Do you have the data you need to sell and market effectively to prospects and customers?
In today’s ultra-competitive manufacturing world, it has never been more important to find every opportunity to improve organizational efficiency and product innovation.
For sales and marketing teams in the manufacturing industry, that means using technologies and systems that support complex operational processes and connect information systems used by a vast network of internal departments and external suppliers and distributors. Everyone involved in the manufacturing operation has information about the customer that needs to be communicated to other departments.
Sales and marketing integration for manufacturing is what enables data to pass between every department. It has two main objectives:
1. Achieve a 360-degree view of the customer
2. Break-down silos to achieve greater collaboration and operational effectiveness
Integration provides a 360-degree view of your customer
Organizations need a 360-degree view of their customers. To achieve that, they are increasingly relying on integration of sales and marketing data with other customer data. In a 360-degree view of the customer, data is gathered and reported on from all systems that touch the customer, including lead generation, opportunity management, quotations, billing and cash receipts; customer relationship management, customer service, project and product or service delivery systems, and costing.
The challenge is that different departments use different technologies, which can prevent data from passing through to the right people. Manufacturing creates added complexity because it’s simply a complex environment. Applications may be built to support one or more of the following: engineering drawings, assemblies and sub-assemblies, bills of materials, supply chains, the manufacturing operation, costing and quotations systems.
Fully Integrated Customer Systems Support the New Buyer’s Journey
And, manufacturing IT systems that need integrated with sales and marketing may include customer service, quotations, costing, project management, capacity management and accounting. These systems may be built in a variety of technologies but the most common are: SAP, Oracle, Microsoft GP or custom application built in .NET or Java.

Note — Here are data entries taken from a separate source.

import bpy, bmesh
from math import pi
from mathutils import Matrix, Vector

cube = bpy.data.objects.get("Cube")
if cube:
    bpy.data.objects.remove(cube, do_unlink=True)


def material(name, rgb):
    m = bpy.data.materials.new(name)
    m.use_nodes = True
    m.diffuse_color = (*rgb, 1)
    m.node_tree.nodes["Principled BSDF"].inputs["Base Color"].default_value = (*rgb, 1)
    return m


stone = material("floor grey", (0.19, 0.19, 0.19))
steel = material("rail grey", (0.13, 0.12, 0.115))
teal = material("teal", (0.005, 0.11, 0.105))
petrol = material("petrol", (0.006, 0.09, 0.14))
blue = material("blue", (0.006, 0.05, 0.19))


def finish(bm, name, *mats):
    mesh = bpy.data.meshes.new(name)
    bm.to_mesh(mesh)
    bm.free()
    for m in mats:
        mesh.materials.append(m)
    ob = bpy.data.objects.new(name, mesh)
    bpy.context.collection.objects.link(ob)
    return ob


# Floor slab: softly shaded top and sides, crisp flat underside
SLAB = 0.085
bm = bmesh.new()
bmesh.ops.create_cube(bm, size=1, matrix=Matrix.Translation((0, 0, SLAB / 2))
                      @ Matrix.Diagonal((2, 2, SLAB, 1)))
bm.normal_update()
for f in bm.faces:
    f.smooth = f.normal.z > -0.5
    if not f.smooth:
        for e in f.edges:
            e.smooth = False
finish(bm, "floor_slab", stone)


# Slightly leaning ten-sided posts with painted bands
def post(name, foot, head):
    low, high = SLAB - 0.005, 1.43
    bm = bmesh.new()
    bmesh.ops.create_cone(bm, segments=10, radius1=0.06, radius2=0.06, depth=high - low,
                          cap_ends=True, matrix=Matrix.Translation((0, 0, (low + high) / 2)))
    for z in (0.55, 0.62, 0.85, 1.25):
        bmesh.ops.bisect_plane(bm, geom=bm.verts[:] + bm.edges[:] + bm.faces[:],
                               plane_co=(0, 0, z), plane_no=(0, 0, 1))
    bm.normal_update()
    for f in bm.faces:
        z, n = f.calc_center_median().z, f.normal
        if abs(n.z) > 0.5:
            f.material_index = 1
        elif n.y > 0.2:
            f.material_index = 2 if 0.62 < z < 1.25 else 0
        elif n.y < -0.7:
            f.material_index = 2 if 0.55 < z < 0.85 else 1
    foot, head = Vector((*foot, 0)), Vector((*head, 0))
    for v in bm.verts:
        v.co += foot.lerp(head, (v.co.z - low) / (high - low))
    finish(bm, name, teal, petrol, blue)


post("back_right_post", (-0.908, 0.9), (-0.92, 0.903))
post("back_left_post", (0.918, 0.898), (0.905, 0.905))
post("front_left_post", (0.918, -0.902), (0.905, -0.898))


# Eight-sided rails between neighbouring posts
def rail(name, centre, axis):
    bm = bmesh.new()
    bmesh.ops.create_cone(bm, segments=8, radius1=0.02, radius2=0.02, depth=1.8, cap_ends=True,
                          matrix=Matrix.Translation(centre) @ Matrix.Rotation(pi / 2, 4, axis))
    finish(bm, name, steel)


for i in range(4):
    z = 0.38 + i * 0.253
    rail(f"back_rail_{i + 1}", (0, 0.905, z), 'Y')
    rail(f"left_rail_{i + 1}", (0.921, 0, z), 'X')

For many manufacturers, each business area using a different technology has historically operated as a separate silo. Breaking down these silos through integration, however, leads to greater collaboration and operational effectiveness. Marketing teams, for example, can take customer data from project teams and feedback from customer service to develop new and better products. And, accounting can improve billing accuracy by obtaining the right amount quoted to the customer from engineers and sales teams.
Yet, integration for manufacturing isn’t always easy. In addition to developing and implementing the integration technology itself, there’s also process change and people training. These challenges can be even greater in a manufacturing environment. But companies that overcome these challenges quickly can gain the competitive edge needed to increase revenue and gain market share.